→ **DIRECTIONS FOR THIS TASK**: Copy the data as given. No line may be skipped.

→ **RECORDED INFORMATION**:
★ ★ ★ ★

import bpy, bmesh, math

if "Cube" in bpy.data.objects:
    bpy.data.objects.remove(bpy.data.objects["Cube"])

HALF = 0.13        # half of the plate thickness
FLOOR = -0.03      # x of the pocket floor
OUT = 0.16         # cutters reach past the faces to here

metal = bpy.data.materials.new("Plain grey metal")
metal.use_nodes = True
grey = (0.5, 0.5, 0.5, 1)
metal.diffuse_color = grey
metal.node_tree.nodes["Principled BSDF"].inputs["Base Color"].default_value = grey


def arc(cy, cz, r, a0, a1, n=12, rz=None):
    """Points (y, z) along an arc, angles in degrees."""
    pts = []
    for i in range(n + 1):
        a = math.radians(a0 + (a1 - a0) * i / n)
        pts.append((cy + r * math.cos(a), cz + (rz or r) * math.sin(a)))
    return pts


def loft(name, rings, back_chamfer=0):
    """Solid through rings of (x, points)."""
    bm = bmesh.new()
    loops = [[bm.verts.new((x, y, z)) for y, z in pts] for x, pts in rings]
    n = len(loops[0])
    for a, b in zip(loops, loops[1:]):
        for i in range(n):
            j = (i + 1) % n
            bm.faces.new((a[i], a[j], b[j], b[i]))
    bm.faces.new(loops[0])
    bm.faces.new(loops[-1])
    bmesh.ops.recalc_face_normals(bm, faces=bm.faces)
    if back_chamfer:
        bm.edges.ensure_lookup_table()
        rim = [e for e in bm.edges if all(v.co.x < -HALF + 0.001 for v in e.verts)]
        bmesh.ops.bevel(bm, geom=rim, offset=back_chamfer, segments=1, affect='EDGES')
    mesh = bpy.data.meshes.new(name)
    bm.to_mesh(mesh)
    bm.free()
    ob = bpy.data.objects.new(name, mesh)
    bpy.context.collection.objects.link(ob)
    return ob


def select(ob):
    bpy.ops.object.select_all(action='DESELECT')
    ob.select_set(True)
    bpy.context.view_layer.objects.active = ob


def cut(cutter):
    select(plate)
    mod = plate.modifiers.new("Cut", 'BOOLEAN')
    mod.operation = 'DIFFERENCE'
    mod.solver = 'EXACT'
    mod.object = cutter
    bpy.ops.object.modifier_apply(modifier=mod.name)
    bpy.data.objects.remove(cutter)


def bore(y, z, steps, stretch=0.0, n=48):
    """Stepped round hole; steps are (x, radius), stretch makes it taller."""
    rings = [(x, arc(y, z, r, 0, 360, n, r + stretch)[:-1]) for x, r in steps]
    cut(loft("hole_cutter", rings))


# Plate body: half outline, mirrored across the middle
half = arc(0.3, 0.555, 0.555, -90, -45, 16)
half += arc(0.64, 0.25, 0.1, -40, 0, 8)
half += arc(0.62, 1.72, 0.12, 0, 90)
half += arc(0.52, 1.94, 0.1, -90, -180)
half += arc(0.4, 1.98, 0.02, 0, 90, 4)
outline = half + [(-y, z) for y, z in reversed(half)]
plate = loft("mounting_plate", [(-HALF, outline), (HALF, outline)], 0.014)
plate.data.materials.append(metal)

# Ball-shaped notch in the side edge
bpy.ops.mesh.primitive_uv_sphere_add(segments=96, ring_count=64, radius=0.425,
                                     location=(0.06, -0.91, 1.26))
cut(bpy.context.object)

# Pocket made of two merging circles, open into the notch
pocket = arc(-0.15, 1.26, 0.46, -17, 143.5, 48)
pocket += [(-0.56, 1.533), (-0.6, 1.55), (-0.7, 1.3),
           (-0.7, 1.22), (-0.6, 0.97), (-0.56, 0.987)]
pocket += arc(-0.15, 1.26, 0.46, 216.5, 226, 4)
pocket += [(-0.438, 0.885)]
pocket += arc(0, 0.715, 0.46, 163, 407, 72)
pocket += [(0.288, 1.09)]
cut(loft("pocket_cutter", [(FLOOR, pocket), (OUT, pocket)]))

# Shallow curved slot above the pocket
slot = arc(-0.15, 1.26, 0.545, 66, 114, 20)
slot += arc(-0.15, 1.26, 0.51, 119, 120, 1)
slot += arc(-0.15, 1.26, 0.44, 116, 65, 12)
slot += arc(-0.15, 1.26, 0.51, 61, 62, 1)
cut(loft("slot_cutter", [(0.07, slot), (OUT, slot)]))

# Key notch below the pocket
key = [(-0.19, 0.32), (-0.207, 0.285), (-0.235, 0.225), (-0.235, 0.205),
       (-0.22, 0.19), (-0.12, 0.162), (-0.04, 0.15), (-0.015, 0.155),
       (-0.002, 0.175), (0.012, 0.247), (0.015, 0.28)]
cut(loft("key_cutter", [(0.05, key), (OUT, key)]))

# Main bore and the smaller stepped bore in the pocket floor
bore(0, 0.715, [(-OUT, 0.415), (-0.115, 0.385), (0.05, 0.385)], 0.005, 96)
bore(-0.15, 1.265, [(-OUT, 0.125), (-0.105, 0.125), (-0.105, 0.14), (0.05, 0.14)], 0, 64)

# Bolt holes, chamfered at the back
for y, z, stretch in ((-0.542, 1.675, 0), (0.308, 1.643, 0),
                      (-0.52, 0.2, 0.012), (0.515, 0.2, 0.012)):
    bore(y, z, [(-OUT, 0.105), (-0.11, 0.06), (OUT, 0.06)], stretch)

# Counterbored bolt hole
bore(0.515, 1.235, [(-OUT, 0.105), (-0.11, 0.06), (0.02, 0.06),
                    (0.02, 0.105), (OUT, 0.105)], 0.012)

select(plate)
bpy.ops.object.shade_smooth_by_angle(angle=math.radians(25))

★ ★ ★ ★

→ **SOLUTION TO THIS EXERCISE**:
import bpy, bmesh, math

if "Cube" in bpy.data.objects:
    bpy.data.objects.remove(bpy.data.objects["Cube"])

HALF = 0.13        # half of the plate thickness
FLOOR = -0.03      # x of the pocket floor
OUT = 0.16         # cutters reach past the faces to here

metal = bpy.data.materials.new("Plain grey metal")
metal.use_nodes = True
grey = (0.5, 0.5, 0.5, 1)
metal.diffuse_color = grey
metal.node_tree.nodes["Principled BSDF"].inputs["Base Color"].default_value = grey


def arc(cy, cz, r, a0, a1, n=12, rz=None):
    """Points (y, z) along an arc, angles in degrees."""
    pts = []
    for i in range(n + 1):
        a = math.radians(a0 + (a1 - a0) * i / n)
        pts.append((cy + r * math.cos(a), cz + (rz or r) * math.sin(a)))
    return pts


def loft(name, rings, back_chamfer=0):
    """Solid through rings of (x, points)."""
    bm = bmesh.new()
    loops = [[bm.verts.new((x, y, z)) for y, z in pts] for x, pts in rings]
    n = len(loops[0])
    for a, b in zip(loops, loops[1:]):
        for i in range(n):
            j = (i + 1) % n
            bm.faces.new((a[i], a[j], b[j], b[i]))
    bm.faces.new(loops[0])
    bm.faces.new(loops[-1])
    bmesh.ops.recalc_face_normals(bm, faces=bm.faces)
    if back_chamfer:
        bm.edges.ensure_lookup_table()
        rim = [e for e in bm.edges if all(v.co.x < -HALF + 0.001 for v in e.verts)]
        bmesh.ops.bevel(bm, geom=rim, offset=back_chamfer, segments=1, affect='EDGES')
    mesh = bpy.data.meshes.new(name)
    bm.to_mesh(mesh)
    bm.free()
    ob = bpy.data.objects.new(name, mesh)
    bpy.context.collection.objects.link(ob)
    return ob


def select(ob):
    bpy.ops.object.select_all(action='DESELECT')
    ob.select_set(True)
    bpy.context.view_layer.objects.active = ob


def cut(cutter):
    select(plate)
    mod = plate.modifiers.new("Cut", 'BOOLEAN')
    mod.operation = 'DIFFERENCE'
    mod.solver = 'EXACT'
    mod.object = cutter
    bpy.ops.object.modifier_apply(modifier=mod.name)
    bpy.data.objects.remove(cutter)


def bore(y, z, steps, stretch=0.0, n=48):
    """Stepped round hole; steps are (x, radius), stretch makes it taller."""
    rings = [(x, arc(y, z, r, 0, 360, n, r + stretch)[:-1]) for x, r in steps]
    cut(loft("hole_cutter", rings))


# Plate body: half outline, mirrored across the middle
half = arc(0.3, 0.555, 0.555, -90, -45, 16)
half += arc(0.64, 0.25, 0.1, -40, 0, 8)
half += arc(0.62, 1.72, 0.12, 0, 90)
half += arc(0.52, 1.94, 0.1, -90, -180)
half += arc(0.4, 1.98, 0.02, 0, 90, 4)
outline = half + [(-y, z) for y, z in reversed(half)]
plate = loft("mounting_plate", [(-HALF, outline), (HALF, outline)], 0.014)
plate.data.materials.append(metal)

# Ball-shaped notch in the side edge
bpy.ops.mesh.primitive_uv_sphere_add(segments=96, ring_count=64, radius=0.425,
                                     location=(0.06, -0.91, 1.26))
cut(bpy.context.object)

# Pocket made of two merging circles, open into the notch
pocket = arc(-0.15, 1.26, 0.46, -17, 143.5, 48)
pocket += [(-0.56, 1.533), (-0.6, 1.55), (-0.7, 1.3),
           (-0.7, 1.22), (-0.6, 0.97), (-0.56, 0.987)]
pocket += arc(-0.15, 1.26, 0.46, 216.5, 226, 4)
pocket += [(-0.438, 0.885)]
pocket += arc(0, 0.715, 0.46, 163, 407, 72)
pocket += [(0.288, 1.09)]
cut(loft("pocket_cutter", [(FLOOR, pocket), (OUT, pocket)]))

# Shallow curved slot above the pocket
slot = arc(-0.15, 1.26, 0.545, 66, 114, 20)
slot += arc(-0.15, 1.26, 0.51, 119, 120, 1)
slot += arc(-0.15, 1.26, 0.44, 116, 65, 12)
slot += arc(-0.15, 1.26, 0.51, 61, 62, 1)
cut(loft("slot_cutter", [(0.07, slot), (OUT, slot)]))

# Key notch below the pocket
key = [(-0.19, 0.32), (-0.207, 0.285), (-0.235, 0.225), (-0.235, 0.205),
       (-0.22, 0.19), (-0.12, 0.162), (-0.04, 0.15), (-0.015, 0.155),
       (-0.002, 0.175), (0.012, 0.247), (0.015, 0.28)]
cut(loft("key_cutter", [(0.05, key), (OUT, key)]))

# Main bore and the smaller stepped bore in the pocket floor
bore(0, 0.715, [(-OUT, 0.415), (-0.115, 0.385), (0.05, 0.385)], 0.005, 96)
bore(-0.15, 1.265, [(-OUT, 0.125), (-0.105, 0.125), (-0.105, 0.14), (0.05, 0.14)], 0, 64)

# Bolt holes, chamfered at the back
for y, z, stretch in ((-0.542, 1.675, 0), (0.308, 1.643, 0),
                      (-0.52, 0.2, 0.012), (0.515, 0.2, 0.012)):
    bore(y, z, [(-OUT, 0.105), (-0.11, 0.06), (OUT, 0.06)], stretch)

# Counterbored bolt hole
bore(0.515, 1.235, [(-OUT, 0.105), (-0.11, 0.06), (0.02, 0.06),
                    (0.02, 0.105), (OUT, 0.105)], 0.012)

select(plate)
bpy.ops.object.shade_smooth_by_angle(angle=math.radians(25))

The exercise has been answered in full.